You may notice that I’m not dealing with particular religious commands here: it is this particular supporting philosophy that is has such inhumanity in it; the rejection of human intellect, reason and discussion to create value (in the face of empirical research about the the successes of these efforts).
But the ironies do continue. Many religious people would be laughing at me thinking tribal impulses might be able to lead to reliable moral intuitions and programs. And yet, in my experience, the people who draw an intellectual hardline between religious morality and Humanist discussions about morality are the same people who draw cultural and identity hardlines around the different religions ― a dehumanising tribalism deeper-set than what I advocate.
I was caught up in exactly this, recently. A blogger was indulging his own religious ex nihilism while writing an advice column for an atheist recent divorcé as if there is no God. His religious ex nihilism meant he fell far short of being called satire, because he was offering a straw-worldview ― it told us more about his nihilism and intellectually vacuous reliance on a God than it did the Godless worldview. If one had to defend the idea that it was satire, then it was a self-satire, highlighting nothing but the one-dimensionality of the blogger’s thinking and world.

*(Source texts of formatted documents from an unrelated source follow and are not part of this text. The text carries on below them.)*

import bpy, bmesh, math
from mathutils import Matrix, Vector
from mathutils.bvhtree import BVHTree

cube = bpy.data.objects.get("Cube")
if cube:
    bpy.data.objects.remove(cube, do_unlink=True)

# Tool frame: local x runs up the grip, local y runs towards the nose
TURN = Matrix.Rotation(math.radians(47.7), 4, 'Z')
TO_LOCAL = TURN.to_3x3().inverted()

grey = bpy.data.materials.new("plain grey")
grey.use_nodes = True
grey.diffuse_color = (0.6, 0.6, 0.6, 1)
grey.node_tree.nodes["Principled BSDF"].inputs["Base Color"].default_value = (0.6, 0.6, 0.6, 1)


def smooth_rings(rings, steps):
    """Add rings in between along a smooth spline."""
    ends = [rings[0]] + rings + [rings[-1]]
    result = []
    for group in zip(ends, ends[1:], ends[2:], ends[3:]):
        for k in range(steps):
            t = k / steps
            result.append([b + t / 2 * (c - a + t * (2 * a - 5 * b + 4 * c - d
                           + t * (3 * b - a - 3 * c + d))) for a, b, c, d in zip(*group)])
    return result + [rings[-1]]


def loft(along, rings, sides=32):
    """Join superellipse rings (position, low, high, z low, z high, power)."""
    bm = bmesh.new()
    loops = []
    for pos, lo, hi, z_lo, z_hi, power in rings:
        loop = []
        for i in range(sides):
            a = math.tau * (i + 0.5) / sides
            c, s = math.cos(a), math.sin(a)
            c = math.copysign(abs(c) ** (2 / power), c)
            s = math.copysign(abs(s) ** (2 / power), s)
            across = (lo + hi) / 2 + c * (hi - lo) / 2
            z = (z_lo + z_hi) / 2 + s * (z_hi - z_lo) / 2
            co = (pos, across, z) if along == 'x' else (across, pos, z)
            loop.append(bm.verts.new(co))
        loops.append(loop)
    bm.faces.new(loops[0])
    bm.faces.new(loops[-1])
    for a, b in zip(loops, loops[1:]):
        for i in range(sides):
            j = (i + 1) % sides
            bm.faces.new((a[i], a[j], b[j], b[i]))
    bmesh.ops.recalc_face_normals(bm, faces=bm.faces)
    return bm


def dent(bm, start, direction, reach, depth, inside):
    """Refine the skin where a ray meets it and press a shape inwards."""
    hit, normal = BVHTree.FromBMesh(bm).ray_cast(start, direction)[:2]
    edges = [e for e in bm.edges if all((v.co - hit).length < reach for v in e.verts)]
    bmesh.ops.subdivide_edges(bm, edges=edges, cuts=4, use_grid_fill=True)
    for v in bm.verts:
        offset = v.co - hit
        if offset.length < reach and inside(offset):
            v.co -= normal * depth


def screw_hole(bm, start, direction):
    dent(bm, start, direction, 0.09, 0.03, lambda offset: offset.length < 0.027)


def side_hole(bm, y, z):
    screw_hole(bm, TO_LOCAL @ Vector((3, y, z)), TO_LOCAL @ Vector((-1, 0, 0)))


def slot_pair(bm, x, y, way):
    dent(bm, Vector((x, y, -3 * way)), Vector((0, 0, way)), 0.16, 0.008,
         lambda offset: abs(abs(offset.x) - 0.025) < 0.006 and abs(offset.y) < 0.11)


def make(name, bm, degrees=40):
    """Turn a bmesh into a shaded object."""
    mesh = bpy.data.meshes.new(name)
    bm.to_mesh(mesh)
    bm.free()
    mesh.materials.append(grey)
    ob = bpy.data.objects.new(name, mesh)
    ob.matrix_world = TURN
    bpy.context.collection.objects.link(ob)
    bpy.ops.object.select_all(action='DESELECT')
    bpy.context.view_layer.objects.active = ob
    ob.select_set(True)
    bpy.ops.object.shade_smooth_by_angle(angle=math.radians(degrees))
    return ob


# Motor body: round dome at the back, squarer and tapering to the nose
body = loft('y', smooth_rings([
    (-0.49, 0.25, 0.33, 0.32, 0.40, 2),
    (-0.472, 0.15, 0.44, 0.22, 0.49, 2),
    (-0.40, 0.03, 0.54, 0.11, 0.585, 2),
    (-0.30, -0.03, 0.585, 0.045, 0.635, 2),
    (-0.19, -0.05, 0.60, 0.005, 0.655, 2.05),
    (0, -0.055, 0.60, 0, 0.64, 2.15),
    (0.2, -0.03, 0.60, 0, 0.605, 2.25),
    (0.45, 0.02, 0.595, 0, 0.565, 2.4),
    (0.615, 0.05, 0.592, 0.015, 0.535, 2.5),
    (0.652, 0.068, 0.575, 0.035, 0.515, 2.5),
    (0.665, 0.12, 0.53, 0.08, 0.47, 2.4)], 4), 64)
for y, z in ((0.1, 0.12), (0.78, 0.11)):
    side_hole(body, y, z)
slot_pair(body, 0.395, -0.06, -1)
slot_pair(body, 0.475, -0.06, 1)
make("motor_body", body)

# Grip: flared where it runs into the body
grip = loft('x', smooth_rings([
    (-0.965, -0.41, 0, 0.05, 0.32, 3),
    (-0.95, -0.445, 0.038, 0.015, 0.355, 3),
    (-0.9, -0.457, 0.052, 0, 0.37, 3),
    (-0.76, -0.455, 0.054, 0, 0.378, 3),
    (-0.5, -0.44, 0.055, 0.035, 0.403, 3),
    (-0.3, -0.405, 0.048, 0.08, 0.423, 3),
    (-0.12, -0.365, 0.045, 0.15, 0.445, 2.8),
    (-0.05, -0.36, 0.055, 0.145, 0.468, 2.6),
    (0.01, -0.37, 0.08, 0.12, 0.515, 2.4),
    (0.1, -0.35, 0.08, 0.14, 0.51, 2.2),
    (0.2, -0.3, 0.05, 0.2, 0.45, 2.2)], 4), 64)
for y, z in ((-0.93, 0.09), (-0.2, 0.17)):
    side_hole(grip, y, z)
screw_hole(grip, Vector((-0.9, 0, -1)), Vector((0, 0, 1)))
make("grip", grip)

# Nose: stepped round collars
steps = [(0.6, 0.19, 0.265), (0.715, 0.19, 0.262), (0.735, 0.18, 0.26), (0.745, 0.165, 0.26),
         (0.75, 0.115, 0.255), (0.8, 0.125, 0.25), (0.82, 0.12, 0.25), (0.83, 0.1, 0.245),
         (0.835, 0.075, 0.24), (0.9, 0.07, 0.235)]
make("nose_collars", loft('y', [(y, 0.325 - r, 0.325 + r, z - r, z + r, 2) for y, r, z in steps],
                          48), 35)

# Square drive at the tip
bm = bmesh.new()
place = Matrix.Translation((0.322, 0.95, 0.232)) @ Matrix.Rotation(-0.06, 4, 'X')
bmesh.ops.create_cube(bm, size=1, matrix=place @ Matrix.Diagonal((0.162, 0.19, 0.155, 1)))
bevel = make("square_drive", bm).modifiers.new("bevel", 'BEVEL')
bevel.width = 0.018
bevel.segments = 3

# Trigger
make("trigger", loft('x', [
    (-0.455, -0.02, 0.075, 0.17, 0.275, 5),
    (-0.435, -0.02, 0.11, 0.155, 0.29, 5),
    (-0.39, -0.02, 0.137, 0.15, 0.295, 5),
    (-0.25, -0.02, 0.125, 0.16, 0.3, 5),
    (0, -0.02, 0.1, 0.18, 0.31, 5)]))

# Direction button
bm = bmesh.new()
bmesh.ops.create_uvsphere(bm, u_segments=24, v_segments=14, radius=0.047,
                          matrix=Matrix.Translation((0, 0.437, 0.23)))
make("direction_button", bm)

The comments were filled with self-congratulatory smarm and guffawing. I thought about how to (and whether to) engage the conversation. Clearly approaching the blogger from any view devoid of a God was pointless, because he already invested in the presupposition that it would be meaningless no matter what I said. (And I’d engaged him before, I had a pretty good idea that nothing could dissuade him of his position, he is dogmatically a religious ex nihilist.)
I eventually decided to hold him to account by his own standard. I took a passage of his religious text that compelled him to compassion and pointed out that his behaviour fell very short of that. There was some squirming about how being aggressively rude and devoid of empathy is compatible with compassion, which is high-order nonsense. But mostly there was a tribalist attempt to exorcise me from the conversation, because I am not worthy of their little clique. My input was not evaluated on its own merit, or even evaluated at all; I was evaluated, and my idea was ignore because of who I was. That is the paradox of the inhumanity their supposed moral structure allows them.
It would be impossible for a nonreligious community to hold these people particular people to any sort of account, because they dehumanise those outside their tribe just enough to figure they can ignore the detractor. It’s ad hominem, which is an irrational way to debate, but that’s not the point. The point is they are riding a high-horse of moral standards, and yet feel no accountability when they get their own moral standards wrong.
There is a metaethical question about what it is one wants morality to achieve in action and in writing. But I do not see how it could be other than this: moral discussion, free moral speech and moral relativism are all better than this: they all accept elements of another person’s personhood and humanity, give accountability and have error correction; they accept that values are created and can be developed and nuanced to deal with an ever changing society. You may accept, metaethically, that morality doesn’t require humanity; but religious morality does lack humanity.